--- GIVEN ENTRIES Enclosed Below ---

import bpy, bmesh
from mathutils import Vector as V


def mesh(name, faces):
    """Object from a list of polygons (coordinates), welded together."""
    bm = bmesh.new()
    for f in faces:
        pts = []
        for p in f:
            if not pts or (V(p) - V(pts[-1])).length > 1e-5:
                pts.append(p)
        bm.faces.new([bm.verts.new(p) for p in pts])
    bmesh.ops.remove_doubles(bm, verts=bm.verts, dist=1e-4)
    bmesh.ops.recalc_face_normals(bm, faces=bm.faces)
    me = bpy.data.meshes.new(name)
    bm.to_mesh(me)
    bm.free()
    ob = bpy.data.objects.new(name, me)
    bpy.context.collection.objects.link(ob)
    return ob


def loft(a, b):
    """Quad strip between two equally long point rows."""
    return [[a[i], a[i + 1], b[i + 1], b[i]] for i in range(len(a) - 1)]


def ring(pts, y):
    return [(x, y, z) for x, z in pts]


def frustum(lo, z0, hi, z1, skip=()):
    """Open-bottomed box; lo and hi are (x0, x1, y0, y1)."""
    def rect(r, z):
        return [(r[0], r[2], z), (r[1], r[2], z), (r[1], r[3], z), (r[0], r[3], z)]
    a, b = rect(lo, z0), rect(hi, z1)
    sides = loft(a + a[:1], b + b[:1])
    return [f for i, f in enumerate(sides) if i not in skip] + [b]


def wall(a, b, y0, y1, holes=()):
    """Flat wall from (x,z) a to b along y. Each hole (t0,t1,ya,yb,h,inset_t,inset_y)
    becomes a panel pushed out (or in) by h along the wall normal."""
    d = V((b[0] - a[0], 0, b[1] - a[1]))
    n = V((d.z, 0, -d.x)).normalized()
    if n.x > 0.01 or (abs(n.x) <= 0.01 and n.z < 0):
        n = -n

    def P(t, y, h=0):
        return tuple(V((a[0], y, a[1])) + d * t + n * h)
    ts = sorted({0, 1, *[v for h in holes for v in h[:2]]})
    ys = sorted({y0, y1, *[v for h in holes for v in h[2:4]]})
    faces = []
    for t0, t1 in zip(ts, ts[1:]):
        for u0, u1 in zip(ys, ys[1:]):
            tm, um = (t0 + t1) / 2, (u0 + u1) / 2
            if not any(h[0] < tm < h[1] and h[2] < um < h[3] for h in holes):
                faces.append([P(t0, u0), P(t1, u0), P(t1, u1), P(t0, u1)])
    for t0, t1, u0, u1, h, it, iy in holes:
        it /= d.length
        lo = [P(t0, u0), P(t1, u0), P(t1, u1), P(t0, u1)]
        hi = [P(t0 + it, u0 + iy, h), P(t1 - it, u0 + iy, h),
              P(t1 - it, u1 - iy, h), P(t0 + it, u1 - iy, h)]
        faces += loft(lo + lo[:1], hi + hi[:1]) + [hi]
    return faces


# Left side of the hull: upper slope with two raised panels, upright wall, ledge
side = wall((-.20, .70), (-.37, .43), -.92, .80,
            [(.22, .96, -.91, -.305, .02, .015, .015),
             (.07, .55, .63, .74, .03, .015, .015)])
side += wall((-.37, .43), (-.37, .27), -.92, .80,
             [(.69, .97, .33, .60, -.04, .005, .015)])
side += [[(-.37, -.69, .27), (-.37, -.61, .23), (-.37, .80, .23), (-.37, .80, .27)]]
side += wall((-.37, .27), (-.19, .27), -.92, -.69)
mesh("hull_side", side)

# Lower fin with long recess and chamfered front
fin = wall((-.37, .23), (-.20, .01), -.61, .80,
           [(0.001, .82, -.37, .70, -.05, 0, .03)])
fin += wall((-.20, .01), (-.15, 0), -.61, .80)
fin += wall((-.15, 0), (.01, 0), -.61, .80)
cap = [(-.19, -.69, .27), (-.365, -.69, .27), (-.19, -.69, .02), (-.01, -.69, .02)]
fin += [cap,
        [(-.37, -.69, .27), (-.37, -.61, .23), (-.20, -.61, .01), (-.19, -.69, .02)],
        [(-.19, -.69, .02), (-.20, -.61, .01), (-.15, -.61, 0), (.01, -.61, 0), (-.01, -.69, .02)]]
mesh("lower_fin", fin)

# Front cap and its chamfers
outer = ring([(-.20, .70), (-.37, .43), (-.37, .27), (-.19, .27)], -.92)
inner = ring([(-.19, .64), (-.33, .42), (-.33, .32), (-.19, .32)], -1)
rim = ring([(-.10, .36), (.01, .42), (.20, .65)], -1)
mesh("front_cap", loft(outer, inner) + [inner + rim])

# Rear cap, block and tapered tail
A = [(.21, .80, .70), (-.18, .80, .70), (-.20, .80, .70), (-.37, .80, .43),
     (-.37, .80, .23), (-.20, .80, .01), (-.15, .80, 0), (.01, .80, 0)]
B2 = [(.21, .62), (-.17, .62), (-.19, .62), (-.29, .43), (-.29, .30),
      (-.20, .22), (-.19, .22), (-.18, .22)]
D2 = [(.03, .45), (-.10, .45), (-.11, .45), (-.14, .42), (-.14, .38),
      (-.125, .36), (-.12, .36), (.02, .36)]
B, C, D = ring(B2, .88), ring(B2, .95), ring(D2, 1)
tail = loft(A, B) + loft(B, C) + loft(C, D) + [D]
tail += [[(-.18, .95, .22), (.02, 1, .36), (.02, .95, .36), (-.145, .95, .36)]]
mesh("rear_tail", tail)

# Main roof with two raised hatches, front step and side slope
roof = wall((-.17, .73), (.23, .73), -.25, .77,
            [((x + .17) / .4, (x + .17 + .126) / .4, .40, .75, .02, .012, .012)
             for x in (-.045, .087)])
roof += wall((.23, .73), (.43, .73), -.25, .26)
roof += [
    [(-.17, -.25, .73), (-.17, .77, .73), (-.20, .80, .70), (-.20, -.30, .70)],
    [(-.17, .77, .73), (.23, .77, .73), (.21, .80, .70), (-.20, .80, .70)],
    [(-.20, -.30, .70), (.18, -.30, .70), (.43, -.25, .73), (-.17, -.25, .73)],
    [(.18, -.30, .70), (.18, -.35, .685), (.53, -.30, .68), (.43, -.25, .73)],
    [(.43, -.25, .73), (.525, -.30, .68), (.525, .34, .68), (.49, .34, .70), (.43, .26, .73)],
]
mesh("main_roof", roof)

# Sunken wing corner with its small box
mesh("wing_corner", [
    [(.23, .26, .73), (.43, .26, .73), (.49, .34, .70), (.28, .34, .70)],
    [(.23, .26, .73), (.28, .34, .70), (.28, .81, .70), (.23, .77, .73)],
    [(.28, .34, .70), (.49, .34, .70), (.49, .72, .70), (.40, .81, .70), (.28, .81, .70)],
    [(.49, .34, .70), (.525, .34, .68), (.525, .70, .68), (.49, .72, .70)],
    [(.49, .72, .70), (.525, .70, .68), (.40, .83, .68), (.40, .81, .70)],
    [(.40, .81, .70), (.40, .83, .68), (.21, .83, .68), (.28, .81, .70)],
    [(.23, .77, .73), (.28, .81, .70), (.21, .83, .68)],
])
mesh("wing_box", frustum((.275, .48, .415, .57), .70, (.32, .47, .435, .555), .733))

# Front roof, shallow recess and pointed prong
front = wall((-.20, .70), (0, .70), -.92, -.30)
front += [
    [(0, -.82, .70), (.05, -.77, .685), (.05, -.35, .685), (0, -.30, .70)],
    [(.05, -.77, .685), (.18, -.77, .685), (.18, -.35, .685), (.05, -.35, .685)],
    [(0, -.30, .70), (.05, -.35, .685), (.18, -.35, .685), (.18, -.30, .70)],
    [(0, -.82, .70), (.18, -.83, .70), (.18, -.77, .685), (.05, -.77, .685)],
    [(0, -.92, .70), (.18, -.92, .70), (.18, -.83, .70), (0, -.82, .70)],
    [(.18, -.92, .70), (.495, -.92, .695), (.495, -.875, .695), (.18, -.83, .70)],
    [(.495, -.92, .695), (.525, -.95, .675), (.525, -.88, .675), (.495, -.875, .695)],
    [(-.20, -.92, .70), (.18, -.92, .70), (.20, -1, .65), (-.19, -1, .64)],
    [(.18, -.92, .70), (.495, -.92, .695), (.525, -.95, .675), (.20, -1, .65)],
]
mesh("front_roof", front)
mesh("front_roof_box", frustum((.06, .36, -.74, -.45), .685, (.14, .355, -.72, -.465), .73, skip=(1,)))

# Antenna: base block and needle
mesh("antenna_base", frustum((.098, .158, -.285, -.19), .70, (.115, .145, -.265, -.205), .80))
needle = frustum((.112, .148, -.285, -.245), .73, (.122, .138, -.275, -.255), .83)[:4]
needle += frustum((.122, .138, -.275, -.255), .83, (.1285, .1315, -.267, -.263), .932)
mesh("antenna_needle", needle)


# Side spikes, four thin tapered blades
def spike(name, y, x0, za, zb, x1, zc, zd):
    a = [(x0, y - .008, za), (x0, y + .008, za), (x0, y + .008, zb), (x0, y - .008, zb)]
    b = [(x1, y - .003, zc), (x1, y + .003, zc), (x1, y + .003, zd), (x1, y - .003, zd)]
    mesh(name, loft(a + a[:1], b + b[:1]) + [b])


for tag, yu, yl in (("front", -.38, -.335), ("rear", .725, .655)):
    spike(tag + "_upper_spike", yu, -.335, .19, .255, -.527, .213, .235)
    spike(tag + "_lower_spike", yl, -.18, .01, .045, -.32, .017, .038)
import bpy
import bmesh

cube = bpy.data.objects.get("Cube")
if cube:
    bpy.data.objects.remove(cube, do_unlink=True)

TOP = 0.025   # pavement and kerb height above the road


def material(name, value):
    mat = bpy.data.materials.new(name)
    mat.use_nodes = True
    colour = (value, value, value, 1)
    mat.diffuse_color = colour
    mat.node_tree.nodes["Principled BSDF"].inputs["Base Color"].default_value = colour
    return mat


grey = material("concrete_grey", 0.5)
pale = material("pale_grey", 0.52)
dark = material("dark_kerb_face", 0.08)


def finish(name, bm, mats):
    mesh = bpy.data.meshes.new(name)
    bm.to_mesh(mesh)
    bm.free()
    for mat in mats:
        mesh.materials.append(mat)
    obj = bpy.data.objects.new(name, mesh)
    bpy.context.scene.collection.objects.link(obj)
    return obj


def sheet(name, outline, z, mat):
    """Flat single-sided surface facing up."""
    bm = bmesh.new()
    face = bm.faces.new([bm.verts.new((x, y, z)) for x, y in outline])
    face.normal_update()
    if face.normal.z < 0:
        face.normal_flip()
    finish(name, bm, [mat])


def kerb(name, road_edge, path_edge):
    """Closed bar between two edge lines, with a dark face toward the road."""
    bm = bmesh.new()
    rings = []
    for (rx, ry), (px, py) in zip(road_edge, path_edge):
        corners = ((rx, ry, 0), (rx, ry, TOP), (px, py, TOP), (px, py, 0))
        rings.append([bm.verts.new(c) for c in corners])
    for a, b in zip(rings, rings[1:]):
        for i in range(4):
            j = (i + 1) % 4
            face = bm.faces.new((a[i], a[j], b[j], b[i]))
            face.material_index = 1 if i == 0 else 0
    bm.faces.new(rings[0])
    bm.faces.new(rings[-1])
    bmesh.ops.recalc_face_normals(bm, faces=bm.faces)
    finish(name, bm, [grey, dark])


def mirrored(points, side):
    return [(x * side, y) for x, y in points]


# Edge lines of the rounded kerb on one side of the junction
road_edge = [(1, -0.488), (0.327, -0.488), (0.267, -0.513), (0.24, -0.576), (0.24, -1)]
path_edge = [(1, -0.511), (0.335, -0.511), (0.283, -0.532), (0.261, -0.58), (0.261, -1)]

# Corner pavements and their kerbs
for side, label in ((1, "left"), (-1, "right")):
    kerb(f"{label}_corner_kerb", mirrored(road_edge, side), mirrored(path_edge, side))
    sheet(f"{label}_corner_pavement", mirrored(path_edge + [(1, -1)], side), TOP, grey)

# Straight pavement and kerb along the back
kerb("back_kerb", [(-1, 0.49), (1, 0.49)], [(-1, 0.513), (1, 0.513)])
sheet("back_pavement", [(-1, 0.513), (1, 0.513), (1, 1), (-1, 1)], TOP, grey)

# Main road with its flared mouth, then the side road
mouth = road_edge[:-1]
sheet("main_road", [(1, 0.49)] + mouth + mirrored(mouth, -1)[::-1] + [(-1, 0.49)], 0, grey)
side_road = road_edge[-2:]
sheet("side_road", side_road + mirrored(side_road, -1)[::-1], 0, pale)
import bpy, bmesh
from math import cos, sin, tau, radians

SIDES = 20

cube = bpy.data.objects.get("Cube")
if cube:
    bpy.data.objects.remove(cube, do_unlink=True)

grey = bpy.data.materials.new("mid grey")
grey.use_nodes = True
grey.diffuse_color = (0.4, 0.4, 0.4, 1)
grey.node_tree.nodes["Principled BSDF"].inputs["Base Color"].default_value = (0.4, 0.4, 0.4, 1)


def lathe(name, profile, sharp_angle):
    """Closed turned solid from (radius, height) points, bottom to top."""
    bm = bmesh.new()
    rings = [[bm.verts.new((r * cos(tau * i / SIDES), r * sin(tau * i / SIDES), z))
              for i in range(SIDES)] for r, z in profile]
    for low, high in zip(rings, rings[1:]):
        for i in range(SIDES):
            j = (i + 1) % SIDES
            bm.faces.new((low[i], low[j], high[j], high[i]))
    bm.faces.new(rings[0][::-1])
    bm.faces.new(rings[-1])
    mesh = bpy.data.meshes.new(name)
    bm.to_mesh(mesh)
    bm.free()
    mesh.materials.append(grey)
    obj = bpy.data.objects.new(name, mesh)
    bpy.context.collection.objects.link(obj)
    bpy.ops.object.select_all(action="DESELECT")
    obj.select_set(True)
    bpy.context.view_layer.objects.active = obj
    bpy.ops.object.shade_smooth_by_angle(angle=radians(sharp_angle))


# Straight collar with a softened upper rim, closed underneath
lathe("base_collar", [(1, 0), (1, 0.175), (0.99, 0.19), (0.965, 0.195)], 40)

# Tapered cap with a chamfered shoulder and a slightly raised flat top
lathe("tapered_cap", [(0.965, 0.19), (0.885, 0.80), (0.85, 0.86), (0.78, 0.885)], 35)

--- End of Enclosed GIVEN ENTRIES ---

HOW TO COMPLETE THIS TASK: Report all lines in the records that include the string "frustum".

RESPONSE:
def frustum(lo, z0, hi, z1, skip=()):
mesh("wing_box", frustum((.275, .48, .415, .57), .70, (.32, .47, .435, .555), .733))
mesh("front_roof_box", frustum((.06, .36, -.74, -.45), .685, (.14, .355, -.72, -.465), .73, skip=(1,)))
mesh("antenna_base", frustum((.098, .158, -.285, -.19), .70, (.115, .145, -.265, -.205), .80))
needle = frustum((.112, .148, -.285, -.245), .73, (.122, .138, -.275, -.255), .83)[:4]
needle += frustum((.122, .138, -.275, -.255), .83, (.1285, .1315, -.267, -.263), .932)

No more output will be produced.